Malice@Doll (2002, Keitaro Motonaga)
There's a subgenre in Eastern animation which consists largely of animated girls being assaulted by demons with phallic tentacles. I mention this as merely an observation, not an approval. Malice@Doll appears to have ideas several stations above this kind of flick, yet also seems to be far too fond of the whole 'tentacle assault' aesthetic to distance itself from the idea completely.
The movie follows Malice, a malfunctioning prostitute robot.. Hell, there must be a neater way of saying that. Prostibot? Robotstitute? Anyway, she's roaming around in a typical post-apocalyptic wasteland. She's leaking fluid from her eyes, and seeking to get it sorted out. See the symbolism? See what they did there? Being a wide-eyed female animated character in a Not-A-Tentacle-Molestation-Film-Honest, she soon gets molested by something with tentacles and rather surprisingly turns into a human being. If only Pinocchio had known it was that easy.
From that point onwards, she wanders around kissing other robots, which turns them into human beings as well. Except it doesn't really, and more often turns them into shambling half-human wrecks. But at least she means well. There are a few more unpleasant bits of business with tentacles here and there, a few discussions on the meaning of humanity and then..

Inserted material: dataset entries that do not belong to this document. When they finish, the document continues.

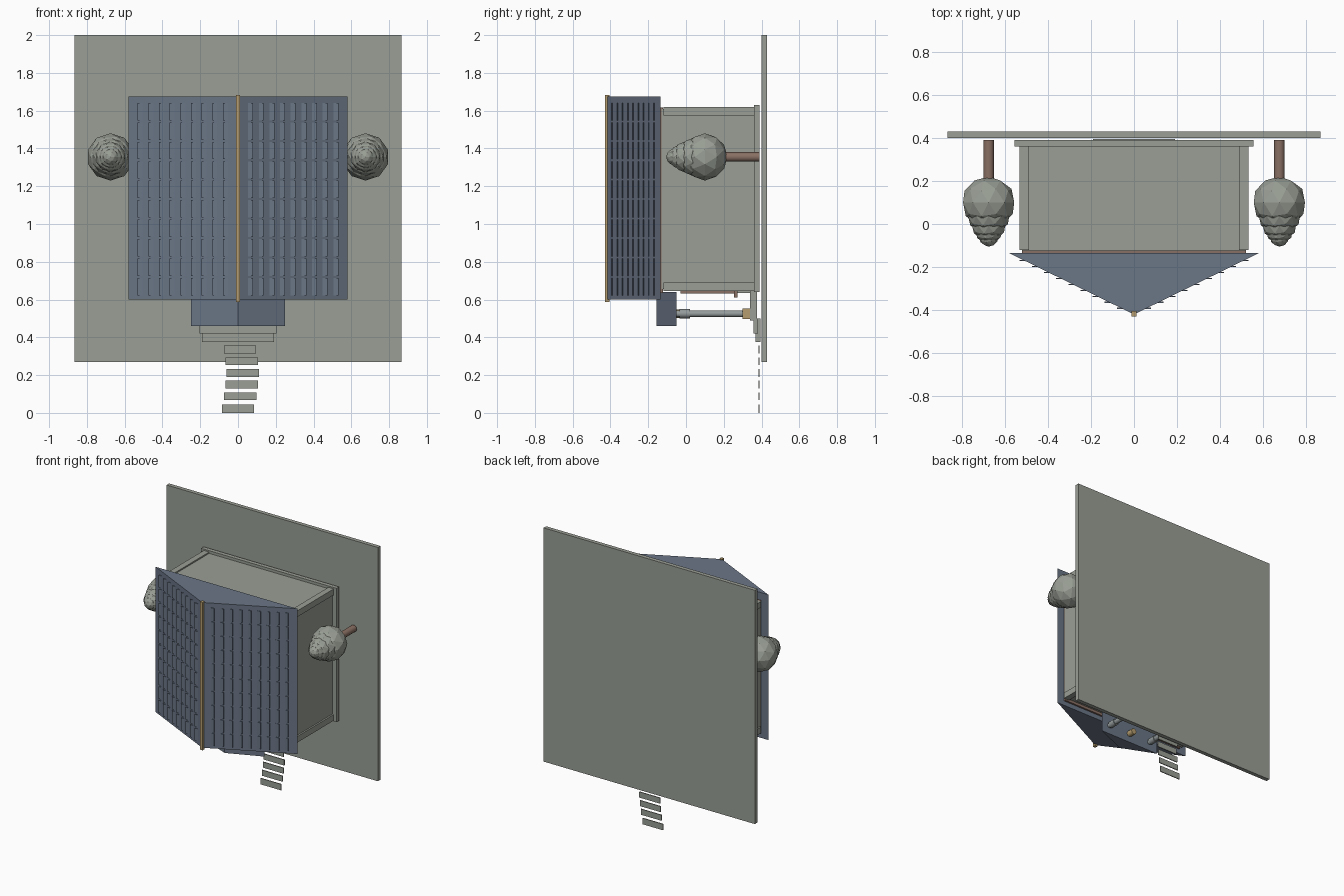
import bpy, bmesh, math
from mathutils import Matrix

if "Cube" in bpy.data.objects:
    bpy.data.objects.remove(bpy.data.objects["Cube"])


def material(name, rgb):
    m = bpy.data.materials.new(name)
    m.diffuse_color = (*rgb, 1)
    m.use_nodes = True
    m.node_tree.nodes["Principled BSDF"].inputs["Base Color"].default_value = m.diffuse_color
    return m


STONE = material("grey_green", (0.32, 0.345, 0.30))
SLATE = material("slate_blue", (0.145, 0.18, 0.24))
TAN = material("tan", (0.46, 0.34, 0.16))
BROWN = material("brown", (0.25, 0.16, 0.125))
GREY = material("column_grey", (0.30, 0.33, 0.33))


def finish(bm, name, mat):
    bmesh.ops.recalc_face_normals(bm, faces=bm.faces)
    me = bpy.data.meshes.new(name)
    bm.to_mesh(me)
    bm.free()
    me.materials.append(mat)
    ob = bpy.data.objects.new(name, me)
    bpy.context.collection.objects.link(ob)
    return ob


def add_box(bm, x, y, z):
    size = [b - a for a, b in (x, y, z)]
    mid = [(a + b) / 2 for a, b in (x, y, z)]
    bmesh.ops.create_cube(bm, size=1, matrix=Matrix.Translation(mid) @ Matrix.Diagonal((*size, 1)))


def boxes(name, mat, *specs):
    bm = bmesh.new()
    for s in specs:
        add_box(bm, *s)
    return finish(bm, name, mat)


def gable(name, mat, half, eave, ridge, z0, z1):
    # triangular prism running along z
    bm = bmesh.new()
    f = bm.faces.new([bm.verts.new(p) for p in ((-half, eave, z0), (half, eave, z0), (0, ridge, z0))])
    ext = bmesh.ops.extrude_face_region(bm, geom=[f])["geom"]
    bmesh.ops.translate(bm, vec=(0, 0, z1 - z0), verts=[v for v in ext if isinstance(v, bmesh.types.BMVert)])
    return finish(bm, name, mat)


def rod(name, mat, x, z, y0, y1, r, sides=12):
    # cylinder along y
    bm = bmesh.new()
    bmesh.ops.create_cone(bm, cap_ends=True, segments=sides, radius1=r, radius2=r, depth=y1 - y0,
                          matrix=Matrix.Translation((x, (y0 + y1) / 2, z)) @ Matrix.Rotation(math.pi / 2, 4, 'X'))
    ob = finish(bm, name, mat)
    for p in ob.data.polygons:
        p.use_smooth = len(p.vertices) == 4
    return ob


# Ground slab and foundation (the house lies on its back: its top points to -y)
boxes("ground_slab", STONE, ((-.865, .865), (.40, .43), (.27, 2.0)))
boxes("foundation", STONE, ((-.555, .555), (.36, .39), (.64, 1.63)))

# House body, corner boards, and eave trim
boxes("house_body", STONE, ((-.52, .52), (-.13, .36), (.655, 1.61)))
boxes("corner_boards", STONE,
      *[((s * .51 - .022, s * .51 + .022), (-.12, .36), z) for s in (-1, 1) for z in ((.645, .69), (1.575, 1.62))])
boxes("eave_trim", BROWN, ((-.52, .52), (-.14, -.122), (.635, 1.618)))

# Main roof with ridge cap
EAVE, RIDGE, HALF = -.135, -.42, .58
gable("main_roof", SLATE, HALF, EAVE, RIDGE, .60, 1.675)
boxes("ridge_cap", TAN, ((-.011, .011), (-.43, -.405), (.587, 1.682)))

# Shingles: thin plates stepping up both slopes
bm = bmesh.new()
for row in range(9):
    y = -.17 - row * .0277
    xs = HALF * (y - RIDGE) / (EAVE - RIDGE)
    for k in range(10):
        z = .622 + k * .103
        for s in (-1, 1):
            add_box(bm, sorted((s * (xs - .02), s * (xs + .022))), (y - .002, y + .003), (z, z + .092))
finish(bm, "roof_shingles", SLATE)

# Front door and windows, with frames and sills
boxes("door", BROWN, ((-.085, .085), (.03, .36), (.642, .657)))
boxes("door_frame", STONE, ((-.105, -.085), (.01, .36), (.635, .657)), ((.085, .105), (.01, .36), (.635, .657)),
      ((-.105, .105), (.01, .03), (.635, .657)))
for s, side in ((-1, "left"), (1, "right")):
    c = s * .35
    boxes(side + "_window_pane", SLATE, ((c - .08, c + .08), (-.02, .26), (.648, .657)))
    boxes(side + "_window_frame", BROWN,
          *[((c + d - .009, c + d + .009), (-.03, .26), (.632, .657)) for d in (-.085, 0, .085)],
          *[((c - .094, c + .094), (y, y + .015), (.632, .657)) for y in (-.03, .11)])
    boxes(side + "_window_sill", BROWN, ((c - .11, c + .11), (.255, .272), (.61, .657)))

# Porch: deck, steps, roof, columns, and lantern
boxes("porch_deck", STONE, ((-.21, .21), (.34, .375), (.49, .645)))
boxes("porch_steps", STONE, ((-.205, .205), (.358, .38), (.42, .50)), ((-.19, .19), (.368, .395), (.375, .50)))
gable("porch_roof", SLATE, .25, -.05, -.155, .46, .64)
for s, side in ((-1, "left"), (1, "right")):
    x = s * .18
    rod(side + "_column", GREY, x, .525, -.05, .34, .018)
    rod(side + "_column_capital", GREY, x, .525, -.035, .02, .024)
    boxes(side + "_column_base", TAN, ((x - .026, x + .026), (.30, .342), (.498, .552)))
rod("porch_lantern", TAN, 0, .525, -.055, .0, .022, 8)

# Path planks
plank_x = [-.005, .01, .02, .025, .02, .012, 0]
boxes("path_planks", STONE,
      *[((c - .085, c + .085), (.383, .39), (.376 - i * .0618, .376 - i * .0618 + .042) if i < 6 else (0, .045))
        for i, c in enumerate(plank_x)])

# Trees: trunk with stacked faceted foliage
for s, side in ((-1, "left"), (1, "right")):
    x = s * .675
    rod(side + "_tree_trunk", BROWN, x, 1.355, .15, .39, .025)
    bm = bmesh.new()
    for y, r, d in ((.10, .125, .12), (.035, .10, .08), (-.01, .08, .065), (-.04, .062, .05), (-.06, .045, .045)):
        bmesh.ops.create_icosphere(bm, subdivisions=2, radius=1,
                                   matrix=Matrix.Translation((x, y, 1.355)) @ Matrix.Diagonal((r, d, r, 1))
                                   @ Matrix.Rotation(math.pi / 2, 4, 'X'))
    finish(bm, side + "_tree_foliage", STONE)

Well, then, on the UK DVD release at least, the damn thing loops, and the DVD is suddenly back at the first scene again. Seeing as there are no opening or closing credits, this appears to be a somewhat underhanded trick to force stoned people or the chronically inattentive to spend the rest of their lives watching Malice@Doll in the misguided belief that it's going to end some day soon.
The animation's really pretty interesting. It's CGI, but designed to look like stop-motion puppet theatre. Although this might sound a bit like a sports car disguising itself as a Skoda, the trick works rather well, and the flick certainly has a unique atmosphere. The virtual sets are pleasingly clanky and oppressive, and there are a few quite remarkable visuals. Despite all this good stuff, however, I really can't see myself recommending it to anybody as anything other than an interesting oddity and a missed opportunity. For all the artistry involved, it still feels pretty grubby.
At the end of the day, you should probably leave Malice@Doll on the shelf unless you're a fanatical animation fan.
Or, of course, an octopus with deeply questionable attitutes towards women.